··· DATA FOR PROCESSING

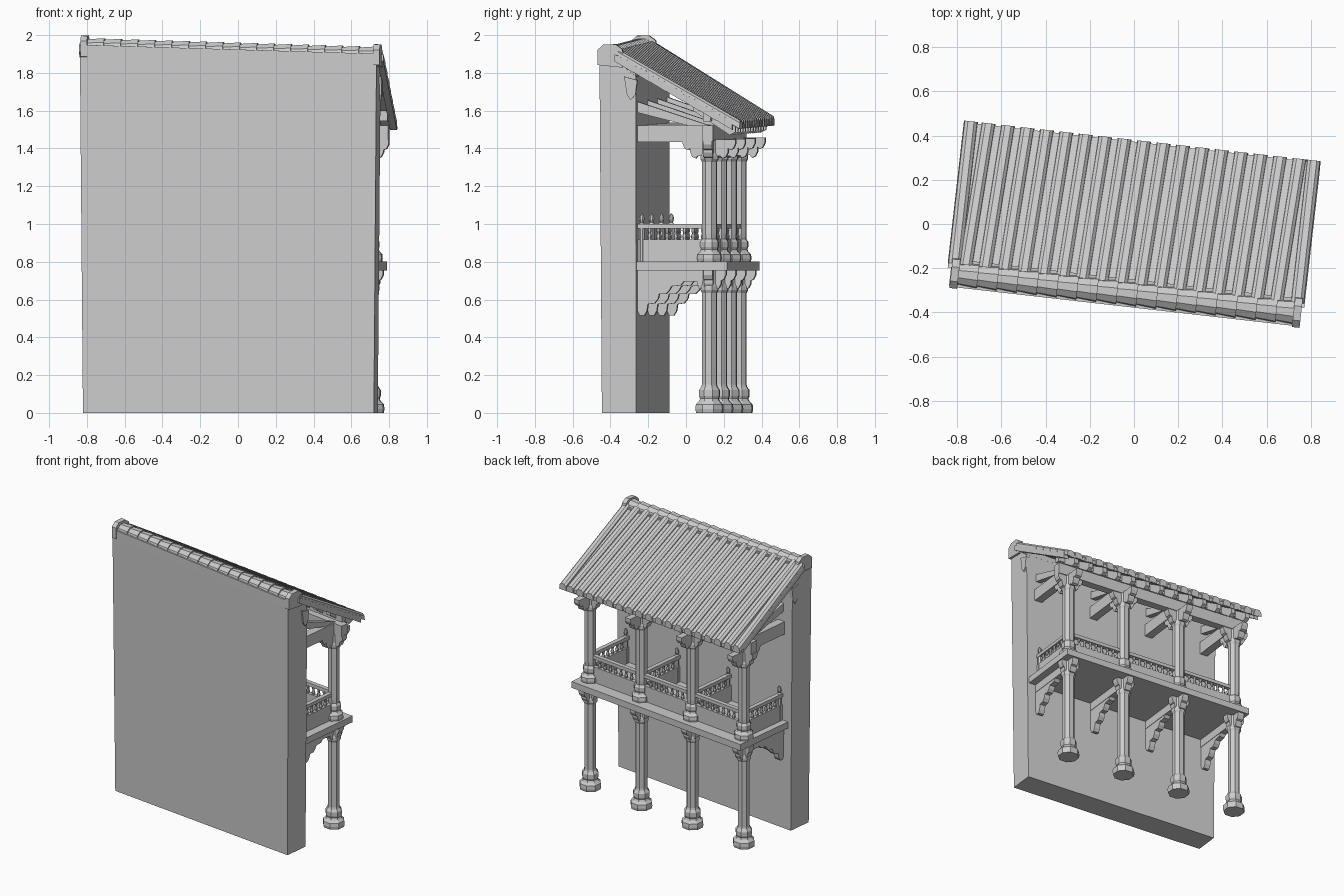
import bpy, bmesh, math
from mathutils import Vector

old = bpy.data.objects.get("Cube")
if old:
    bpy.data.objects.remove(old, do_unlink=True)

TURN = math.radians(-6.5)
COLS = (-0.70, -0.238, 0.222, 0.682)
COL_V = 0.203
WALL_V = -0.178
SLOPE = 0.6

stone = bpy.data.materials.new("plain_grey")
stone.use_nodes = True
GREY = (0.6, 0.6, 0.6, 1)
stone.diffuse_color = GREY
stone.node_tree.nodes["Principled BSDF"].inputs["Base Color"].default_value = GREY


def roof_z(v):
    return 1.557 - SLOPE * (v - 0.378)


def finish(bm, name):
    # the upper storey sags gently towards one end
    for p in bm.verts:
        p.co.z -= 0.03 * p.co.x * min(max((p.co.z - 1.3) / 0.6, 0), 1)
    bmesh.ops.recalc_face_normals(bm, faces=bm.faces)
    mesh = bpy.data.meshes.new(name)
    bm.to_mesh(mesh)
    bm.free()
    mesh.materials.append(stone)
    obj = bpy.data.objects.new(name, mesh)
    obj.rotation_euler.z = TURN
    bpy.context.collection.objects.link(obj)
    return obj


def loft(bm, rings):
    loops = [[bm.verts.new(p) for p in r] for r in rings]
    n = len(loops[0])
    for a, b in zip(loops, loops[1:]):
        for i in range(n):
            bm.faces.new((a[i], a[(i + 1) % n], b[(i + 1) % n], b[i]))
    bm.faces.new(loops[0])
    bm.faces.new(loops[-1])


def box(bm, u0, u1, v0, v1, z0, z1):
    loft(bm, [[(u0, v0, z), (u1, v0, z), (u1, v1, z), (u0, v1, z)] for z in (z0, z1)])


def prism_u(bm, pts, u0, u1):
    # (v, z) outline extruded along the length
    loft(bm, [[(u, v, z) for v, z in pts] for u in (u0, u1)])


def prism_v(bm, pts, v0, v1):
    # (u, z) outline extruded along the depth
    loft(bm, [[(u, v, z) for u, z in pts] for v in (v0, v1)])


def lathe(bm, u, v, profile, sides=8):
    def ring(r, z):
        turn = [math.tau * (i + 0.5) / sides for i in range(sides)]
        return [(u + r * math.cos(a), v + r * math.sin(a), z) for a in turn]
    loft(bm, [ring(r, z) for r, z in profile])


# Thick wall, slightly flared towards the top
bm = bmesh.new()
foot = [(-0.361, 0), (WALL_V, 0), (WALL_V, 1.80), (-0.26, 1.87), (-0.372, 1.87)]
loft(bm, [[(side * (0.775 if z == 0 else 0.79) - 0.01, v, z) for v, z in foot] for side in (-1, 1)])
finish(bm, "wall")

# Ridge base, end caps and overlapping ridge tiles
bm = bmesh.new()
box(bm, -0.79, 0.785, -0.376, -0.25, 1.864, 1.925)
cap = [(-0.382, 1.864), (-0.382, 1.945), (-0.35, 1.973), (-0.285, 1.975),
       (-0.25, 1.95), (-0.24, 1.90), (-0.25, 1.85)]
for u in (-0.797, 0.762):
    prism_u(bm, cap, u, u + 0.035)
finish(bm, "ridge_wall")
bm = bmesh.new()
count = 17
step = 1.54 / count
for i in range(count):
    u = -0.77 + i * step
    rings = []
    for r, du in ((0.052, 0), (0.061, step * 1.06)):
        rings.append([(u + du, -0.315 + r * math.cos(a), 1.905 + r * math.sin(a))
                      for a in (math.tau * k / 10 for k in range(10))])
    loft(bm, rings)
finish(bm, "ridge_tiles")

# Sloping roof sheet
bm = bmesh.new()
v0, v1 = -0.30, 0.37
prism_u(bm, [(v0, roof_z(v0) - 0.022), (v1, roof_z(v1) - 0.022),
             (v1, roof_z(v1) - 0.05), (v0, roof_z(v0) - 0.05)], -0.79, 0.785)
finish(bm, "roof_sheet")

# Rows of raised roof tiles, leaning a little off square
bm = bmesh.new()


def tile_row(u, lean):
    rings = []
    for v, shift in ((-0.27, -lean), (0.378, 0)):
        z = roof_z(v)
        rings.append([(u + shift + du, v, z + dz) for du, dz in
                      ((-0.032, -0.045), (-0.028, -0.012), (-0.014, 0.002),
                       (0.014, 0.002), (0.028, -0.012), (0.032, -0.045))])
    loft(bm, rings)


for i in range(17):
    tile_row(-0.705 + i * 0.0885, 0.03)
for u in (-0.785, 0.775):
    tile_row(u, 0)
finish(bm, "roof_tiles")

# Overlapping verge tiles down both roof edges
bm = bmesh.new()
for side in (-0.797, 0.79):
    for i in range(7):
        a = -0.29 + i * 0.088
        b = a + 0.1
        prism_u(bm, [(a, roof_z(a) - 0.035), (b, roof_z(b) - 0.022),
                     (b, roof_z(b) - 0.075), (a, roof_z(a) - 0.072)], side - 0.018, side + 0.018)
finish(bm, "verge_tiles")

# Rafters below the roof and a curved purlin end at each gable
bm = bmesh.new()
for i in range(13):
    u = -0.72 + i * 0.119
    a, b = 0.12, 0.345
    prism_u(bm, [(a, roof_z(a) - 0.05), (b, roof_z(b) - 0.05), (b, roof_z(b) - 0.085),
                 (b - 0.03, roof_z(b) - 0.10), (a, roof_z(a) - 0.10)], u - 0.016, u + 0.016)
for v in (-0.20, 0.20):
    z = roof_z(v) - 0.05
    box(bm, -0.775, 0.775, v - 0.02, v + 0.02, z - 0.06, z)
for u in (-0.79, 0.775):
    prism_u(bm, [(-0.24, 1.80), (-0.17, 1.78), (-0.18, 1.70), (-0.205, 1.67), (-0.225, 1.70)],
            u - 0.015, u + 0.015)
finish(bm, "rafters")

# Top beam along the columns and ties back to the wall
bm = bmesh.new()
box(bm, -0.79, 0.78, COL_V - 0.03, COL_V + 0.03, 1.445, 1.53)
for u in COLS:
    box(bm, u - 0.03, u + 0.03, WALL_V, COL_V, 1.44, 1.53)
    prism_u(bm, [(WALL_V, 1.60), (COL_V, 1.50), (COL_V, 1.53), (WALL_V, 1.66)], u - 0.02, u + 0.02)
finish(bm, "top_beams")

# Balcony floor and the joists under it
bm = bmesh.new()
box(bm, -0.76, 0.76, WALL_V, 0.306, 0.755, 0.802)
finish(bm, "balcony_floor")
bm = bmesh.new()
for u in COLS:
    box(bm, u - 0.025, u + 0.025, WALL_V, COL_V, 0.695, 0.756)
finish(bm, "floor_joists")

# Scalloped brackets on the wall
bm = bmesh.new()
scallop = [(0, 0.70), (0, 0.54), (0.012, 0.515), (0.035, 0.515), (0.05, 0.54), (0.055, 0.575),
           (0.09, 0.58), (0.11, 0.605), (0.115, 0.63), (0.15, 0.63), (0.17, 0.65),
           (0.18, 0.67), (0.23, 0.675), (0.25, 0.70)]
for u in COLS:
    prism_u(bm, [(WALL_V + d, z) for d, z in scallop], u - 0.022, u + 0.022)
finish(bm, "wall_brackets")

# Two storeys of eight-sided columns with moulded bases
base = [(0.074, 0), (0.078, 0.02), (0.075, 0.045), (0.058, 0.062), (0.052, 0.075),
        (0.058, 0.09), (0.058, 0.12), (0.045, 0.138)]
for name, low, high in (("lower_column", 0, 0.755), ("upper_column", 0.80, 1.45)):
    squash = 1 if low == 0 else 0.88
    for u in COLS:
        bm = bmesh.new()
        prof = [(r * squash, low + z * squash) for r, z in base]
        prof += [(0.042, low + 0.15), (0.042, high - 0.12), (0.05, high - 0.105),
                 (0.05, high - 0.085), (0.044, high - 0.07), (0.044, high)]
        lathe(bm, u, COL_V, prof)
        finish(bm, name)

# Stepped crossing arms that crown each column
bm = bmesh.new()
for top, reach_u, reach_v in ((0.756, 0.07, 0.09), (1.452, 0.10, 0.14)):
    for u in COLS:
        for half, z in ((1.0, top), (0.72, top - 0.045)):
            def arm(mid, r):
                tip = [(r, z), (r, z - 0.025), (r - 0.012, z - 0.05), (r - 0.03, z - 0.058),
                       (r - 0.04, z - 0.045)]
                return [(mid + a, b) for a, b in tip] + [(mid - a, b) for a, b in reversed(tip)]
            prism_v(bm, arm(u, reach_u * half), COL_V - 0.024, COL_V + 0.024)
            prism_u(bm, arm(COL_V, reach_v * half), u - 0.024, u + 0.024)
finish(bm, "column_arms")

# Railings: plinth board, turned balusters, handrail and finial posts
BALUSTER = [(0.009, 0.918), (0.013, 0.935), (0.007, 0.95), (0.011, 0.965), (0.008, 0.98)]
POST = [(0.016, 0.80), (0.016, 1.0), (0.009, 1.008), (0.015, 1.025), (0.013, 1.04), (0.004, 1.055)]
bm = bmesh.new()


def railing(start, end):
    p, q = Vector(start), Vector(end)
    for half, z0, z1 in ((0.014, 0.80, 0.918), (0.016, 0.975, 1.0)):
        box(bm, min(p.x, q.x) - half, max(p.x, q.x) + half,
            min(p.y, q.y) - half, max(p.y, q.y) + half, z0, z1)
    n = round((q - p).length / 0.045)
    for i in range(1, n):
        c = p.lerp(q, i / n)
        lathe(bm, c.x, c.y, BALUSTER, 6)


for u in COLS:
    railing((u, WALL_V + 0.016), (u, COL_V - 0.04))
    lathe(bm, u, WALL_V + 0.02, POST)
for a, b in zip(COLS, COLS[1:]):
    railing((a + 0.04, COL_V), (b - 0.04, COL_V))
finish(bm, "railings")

······

▶ WORK REQUEST
From the line that has "from mathutils import Vector" through the line that has "stone.diffuse_color = GREY", copy every line exactly as it appears above, and leave out all others.

▶ YOUR RESPONSE
from mathutils import Vector

old = bpy.data.objects.get("Cube")
if old:
    bpy.data.objects.remove(old, do_unlink=True)

TURN = math.radians(-6.5)
COLS = (-0.70, -0.238, 0.222, 0.682)
COL_V = 0.203
WALL_V = -0.178
SLOPE = 0.6

stone = bpy.data.materials.new("plain_grey")
stone.use_nodes = True
GREY = (0.6, 0.6, 0.6, 1)
stone.diffuse_color = GREY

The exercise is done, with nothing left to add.